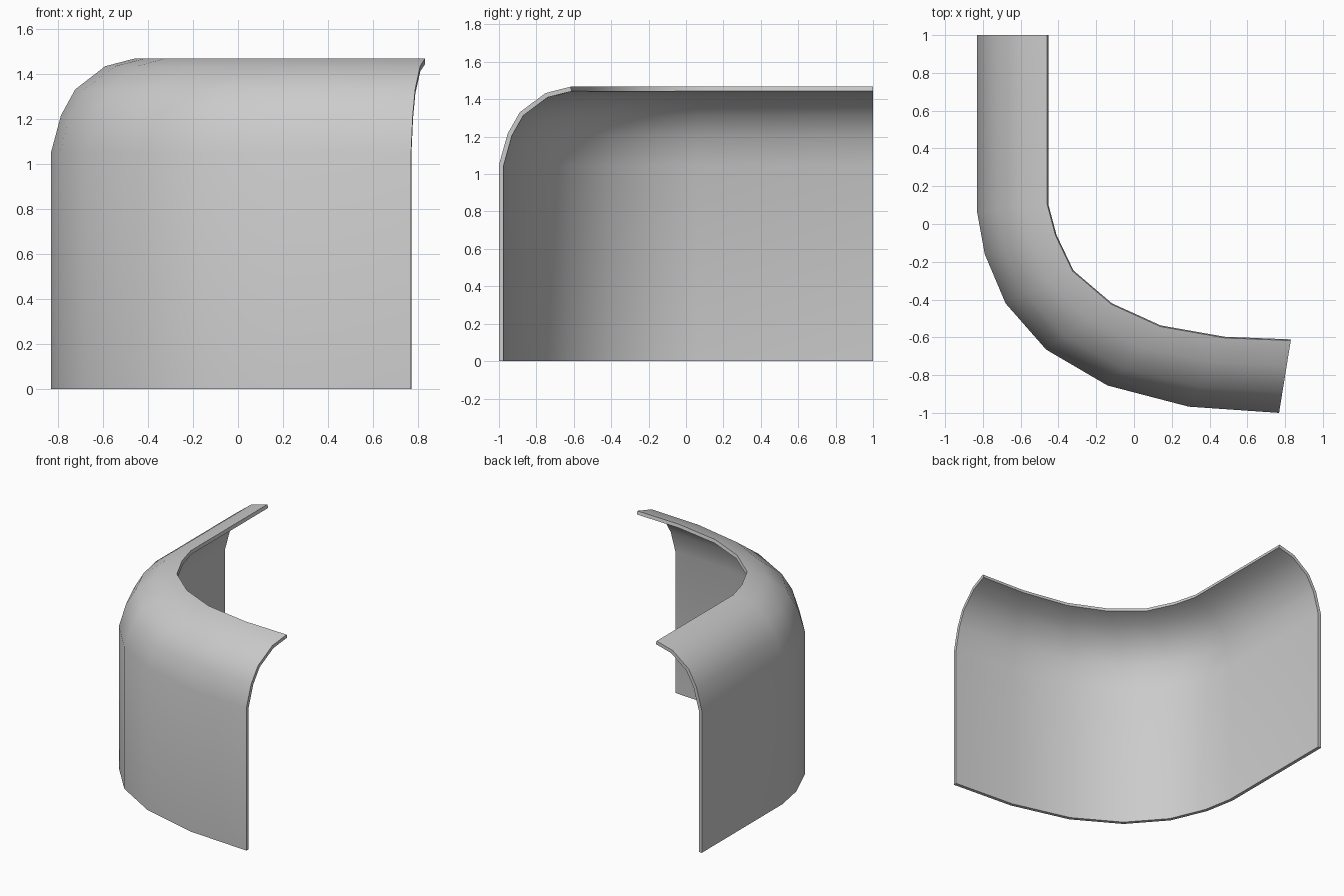
import bpy, bmesh, math
from mathutils import Vector

if "Cube" in bpy.data.objects:
    bpy.data.objects.remove(bpy.data.objects["Cube"])

# Plan curves: wall line (bottom) and lip line (top of the curved cove)
wall = [(-0.83, 1), (-0.83, 0.06), (-0.79, -0.16), (-0.68, -0.42),
        (-0.465, -0.665), (-0.14, -0.855), (0.29, -0.967), (0.768, -1.0)]
lip = [(-0.46, 1), (-0.46, 0.105), (-0.416, -0.06), (-0.325, -0.25),
       (-0.12, -0.425), (0.14, -0.543), (0.48, -0.603), (0.83, -0.617)]
# Section: (blend from wall to lip, height)
section = [(0, 0), (0, 1.05), (0.12, 1.215), (0.29, 1.33), (0.65, 1.433), (1, 1.467)]

# Curved wall panel
bm = bmesh.new()
grid = []
for w, l in zip(wall, lip):
    column = []
    for t, z in section:
        p = Vector(w).lerp(Vector(l), t)
        column.append(bm.verts.new((p.x, p.y, z)))
    grid.append(column)
for a, b in zip(grid, grid[1:]):
    for j in range(len(section) - 1):
        bm.faces.new((a[j], b[j], b[j + 1], a[j + 1]))
mesh = bpy.data.meshes.new("curved_wall_panel")
bm.to_mesh(mesh)
bm.free()
panel = bpy.data.objects.new("curved_wall_panel", mesh)
bpy.context.collection.objects.link(panel)
bpy.context.view_layer.objects.active = panel
panel.select_set(True)

# Sheet thickness, added on the inside
solid = panel.modifiers.new("thickness", 'SOLIDIFY')
solid.thickness = 0.025
solid.offset = -1
solid.use_even_offset = True
bpy.ops.object.modifier_apply(modifier=solid.name)
bpy.ops.object.shade_smooth_by_angle(angle=math.radians(40))
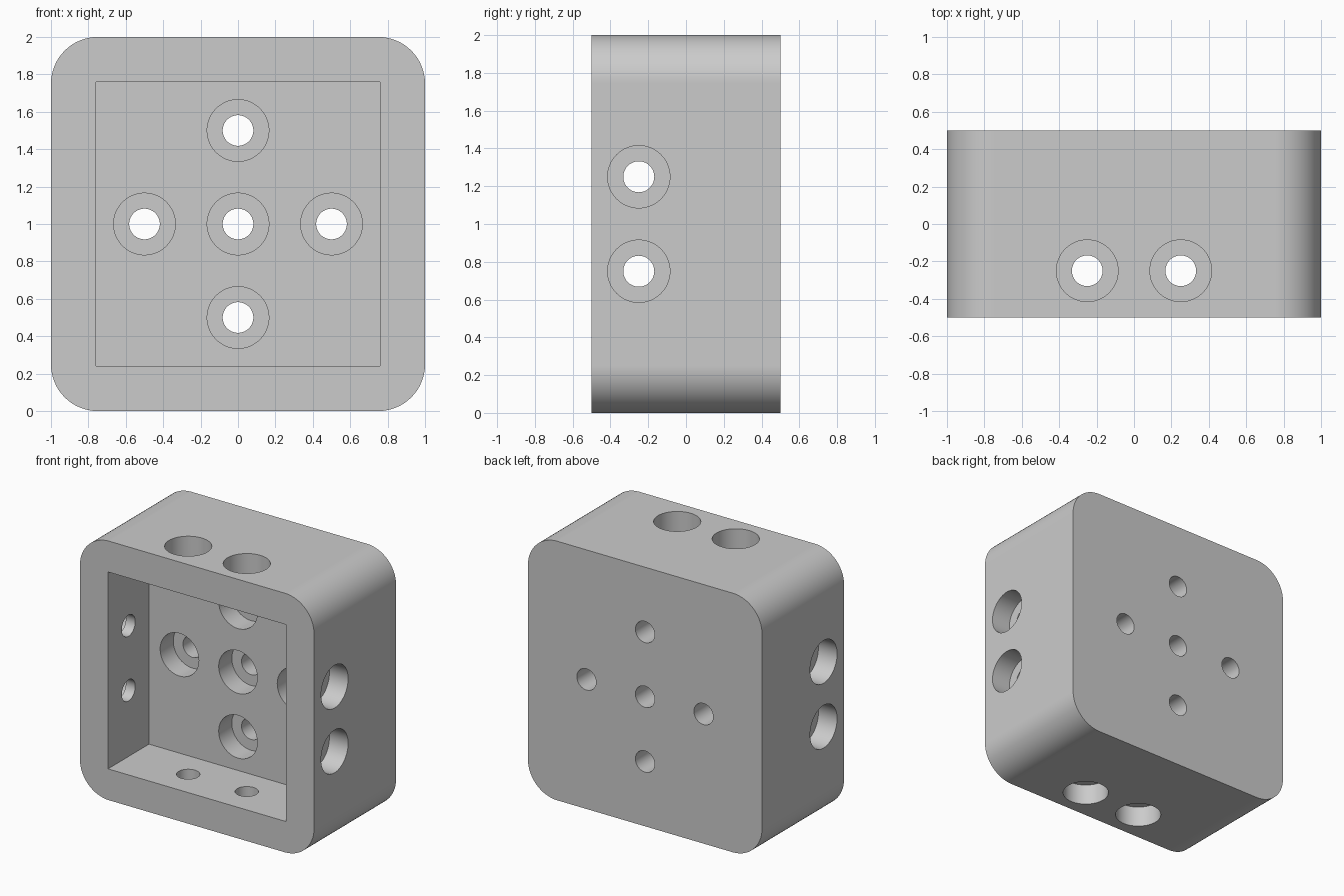
import bpy
import bmesh
from math import radians
from mathutils import Matrix, Vector

default = bpy.data.objects.get("Cube")
if default:
    bpy.data.objects.remove(default, do_unlink=True)

CORNER = 0.25       # outer corner radius
POCKET = 0.76       # half width of the square pocket
BORE = 0.082        # through hole radius
COUNTERBORE = 0.165
SINK = 0.16         # counterbore depth
MID = Vector((0, 0, 1))

grey = bpy.data.materials.new("plain_grey")
grey.use_nodes = True
grey.diffuse_color = (0.6, 0.6, 0.6, 1)
grey.node_tree.nodes["Principled BSDF"].inputs["Base Color"].default_value = (0.6, 0.6, 0.6, 1)


def make_object(name, bm):
    bmesh.ops.recalc_face_normals(bm, faces=bm.faces[:])
    mesh = bpy.data.meshes.new(name)
    bm.to_mesh(mesh)
    bm.free()
    mesh.materials.append(grey)
    obj = bpy.data.objects.new(name, mesh)
    bpy.context.collection.objects.link(obj)
    return obj


def box(name, size, centre):
    bm = bmesh.new()
    bmesh.ops.create_cube(bm, size=1)
    bmesh.ops.scale(bm, vec=size, verts=bm.verts[:])
    bmesh.ops.translate(bm, vec=centre, verts=bm.verts[:])
    return make_object(name, bm)


def rod(name, radius, start, end):
    """Cylinder between two points."""
    start, end = Vector(start), Vector(end)
    axis = end - start
    turn = axis.to_track_quat('Z', 'Y').to_matrix().to_4x4()
    bm = bmesh.new()
    bmesh.ops.create_cone(bm, cap_ends=True, segments=64, radius1=radius, radius2=radius,
                          depth=axis.length,
                          matrix=Matrix.Translation((start + end) / 2) @ turn)
    return make_object(name, bm)


# Housing: a block with its four front-to-back edges rounded
housing = box("housing", (2, 1, 2), MID)
bm = bmesh.new()
bm.from_mesh(housing.data)
long_edges = [e for e in bm.edges if abs(e.verts[0].co.y - e.verts[1].co.y) > 0.5]
bmesh.ops.bevel(bm, geom=long_edges, offset=CORNER, segments=16, profile=0.5, affect='EDGES')
bm.to_mesh(housing.data)
bm.free()

bpy.ops.object.select_all(action='DESELECT')
housing.select_set(True)
bpy.context.view_layer.objects.active = housing


def cut(cutter):
    cutter.hide_render = True
    mod = housing.modifiers.new("cut", 'BOOLEAN')
    mod.operation = 'DIFFERENCE'
    mod.solver = 'EXACT'
    mod.object = cutter
    bpy.ops.object.modifier_apply(modifier=mod.name)
    bpy.data.objects.remove(cutter, do_unlink=True)


# Square pocket open at the front, half the depth
cut(box("pocket_cutter", (2 * POCKET, 1, 2 * POCKET), (0, -0.5, 1)))

# Cross of five counterbored holes through the back wall
for x, z in ((0, 0), (0.5, 0), (-0.5, 0), (0, 0.5), (0, -0.5)):
    at = MID + Vector((x, 0, z))
    back = Vector((0, 1, 0))
    cut(rod("counterbore_cutter", COUNTERBORE, at - back * 0.1, at + back * SINK))
    cut(rod("bore_cutter", BORE, at, at + back))

# Pairs of holes through the four side walls, counterbored from outside
for out, along in (((1, 0, 0), (0, 0, 1)), ((0, 0, 1), (1, 0, 0))):
    out, along = Vector(out), Vector(along)
    for offset in (-0.25, 0.25):
        at = MID + Vector((0, -0.25, 0)) + along * offset
        cut(rod("bore_cutter", BORE, at - out * 1.2, at + out * 1.2))
        for side in (-1, 1):
            cut(rod("counterbore_cutter", COUNTERBORE,
                    at + out * side * (1 - SINK), at + out * side * 1.2))

# Smooth curves, crisp rims and flat panels
bpy.ops.object.shade_smooth_by_angle(angle=radians(30))
weighted = housing.modifiers.new("flat_panels", 'WEIGHTED_NORMAL')
weighted.keep_sharp = True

- **HOW TO COMPLETE THIS TASK**: What the answer needs is every record above, exactly as written, and no pictures.

- **RESPONSE FOR THIS EXERCISE**:
import bpy, bmesh, math
from mathutils import Vector

if "Cube" in bpy.data.objects:
    bpy.data.objects.remove(bpy.data.objects["Cube"])

# Plan curves: wall line (bottom) and lip line (top of the curved cove)
wall = [(-0.83, 1), (-0.83, 0.06), (-0.79, -0.16), (-0.68, -0.42),
        (-0.465, -0.665), (-0.14, -0.855), (0.29, -0.967), (0.768, -1.0)]
lip = [(-0.46, 1), (-0.46, 0.105), (-0.416, -0.06), (-0.325, -0.25),
       (-0.12, -0.425), (0.14, -0.543), (0.48, -0.603), (0.83, -0.617)]
# Section: (blend from wall to lip, height)
section = [(0, 0), (0, 1.05), (0.12, 1.215), (0.29, 1.33), (0.65, 1.433), (1, 1.467)]

# Curved wall panel
bm = bmesh.new()
grid = []
for w, l in zip(wall, lip):
    column = []
    for t, z in section:
        p = Vector(w).lerp(Vector(l), t)
        column.append(bm.verts.new((p.x, p.y, z)))
    grid.append(column)
for a, b in zip(grid, grid[1:]):
    for j in range(len(section) - 1):
        bm.faces.new((a[j], b[j], b[j + 1], a[j + 1]))
mesh = bpy.data.meshes.new("curved_wall_panel")
bm.to_mesh(mesh)
bm.free()
panel = bpy.data.objects.new("curved_wall_panel", mesh)
bpy.context.collection.objects.link(panel)
bpy.context.view_layer.objects.active = panel
panel.select_set(True)

# Sheet thickness, added on the inside
solid = panel.modifiers.new("thickness", 'SOLIDIFY')
solid.thickness = 0.025
solid.offset = -1
solid.use_even_offset = True
bpy.ops.object.modifier_apply(modifier=solid.name)
bpy.ops.object.shade_smooth_by_angle(angle=math.radians(40))
import bpy
import bmesh
from math import radians
from mathutils import Matrix, Vector

default = bpy.data.objects.get("Cube")
if default:
    bpy.data.objects.remove(default, do_unlink=True)

CORNER = 0.25       # outer corner radius
POCKET = 0.76       # half width of the square pocket
BORE = 0.082        # through hole radius
COUNTERBORE = 0.165
SINK = 0.16         # counterbore depth
MID = Vector((0, 0, 1))

grey = bpy.data.materials.new("plain_grey")
grey.use_nodes = True
grey.diffuse_color = (0.6, 0.6, 0.6, 1)
grey.node_tree.nodes["Principled BSDF"].inputs["Base Color"].default_value = (0.6, 0.6, 0.6, 1)


def make_object(name, bm):
    bmesh.ops.recalc_face_normals(bm, faces=bm.faces[:])
    mesh = bpy.data.meshes.new(name)
    bm.to_mesh(mesh)
    bm.free()
    mesh.materials.append(grey)
    obj = bpy.data.objects.new(name, mesh)
    bpy.context.collection.objects.link(obj)
    return obj


def box(name, size, centre):
    bm = bmesh.new()
    bmesh.ops.create_cube(bm, size=1)
    bmesh.ops.scale(bm, vec=size, verts=bm.verts[:])
    bmesh.ops.translate(bm, vec=centre, verts=bm.verts[:])
    return make_object(name, bm)


def rod(name, radius, start, end):
    """Cylinder between two points."""
    start, end = Vector(start), Vector(end)
    axis = end - start
    turn = axis.to_track_quat('Z', 'Y').to_matrix().to_4x4()
    bm = bmesh.new()
    bmesh.ops.create_cone(bm, cap_ends=True, segments=64, radius1=radius, radius2=radius,
                          depth=axis.length,
                          matrix=Matrix.Translation((start + end) / 2) @ turn)
    return make_object(name, bm)


# Housing: a block with its four front-to-back edges rounded
housing = box("housing", (2, 1, 2), MID)
bm = bmesh.new()
bm.from_mesh(housing.data)
long_edges = [e for e in bm.edges if abs(e.verts[0].co.y - e.verts[1].co.y) > 0.5]
bmesh.ops.bevel(bm, geom=long_edges, offset=CORNER, segments=16, profile=0.5, affect='EDGES')
bm.to_mesh(housing.data)
bm.free()

bpy.ops.object.select_all(action='DESELECT')
housing.select_set(True)
bpy.context.view_layer.objects.active = housing


def cut(cutter):
    cutter.hide_render = True
    mod = housing.modifiers.new("cut", 'BOOLEAN')
    mod.operation = 'DIFFERENCE'
    mod.solver = 'EXACT'
    mod.object = cutter
    bpy.ops.object.modifier_apply(modifier=mod.name)
    bpy.data.objects.remove(cutter, do_unlink=True)


# Square pocket open at the front, half the depth
cut(box("pocket_cutter", (2 * POCKET, 1, 2 * POCKET), (0, -0.5, 1)))

# Cross of five counterbored holes through the back wall
for x, z in ((0, 0), (0.5, 0), (-0.5, 0), (0, 0.5), (0, -0.5)):
    at = MID + Vector((x, 0, z))
    back = Vector((0, 1, 0))
    cut(rod("counterbore_cutter", COUNTERBORE, at - back * 0.1, at + back * SINK))
    cut(rod("bore_cutter", BORE, at, at + back))

# Pairs of holes through the four side walls, counterbored from outside
for out, along in (((1, 0, 0), (0, 0, 1)), ((0, 0, 1), (1, 0, 0))):
    out, along = Vector(out), Vector(along)
    for offset in (-0.25, 0.25):
        at = MID + Vector((0, -0.25, 0)) + along * offset
        cut(rod("bore_cutter", BORE, at - out * 1.2, at + out * 1.2))
        for side in (-1, 1):
            cut(rod("counterbore_cutter", COUNTERBORE,
                    at + out * side * (1 - SINK), at + out * side * 1.2))

# Smooth curves, crisp rims and flat panels
bpy.ops.object.shade_smooth_by_angle(angle=radians(30))
weighted = housing.modifiers.new("flat_panels", 'WEIGHTED_NORMAL')
weighted.keep_sharp = True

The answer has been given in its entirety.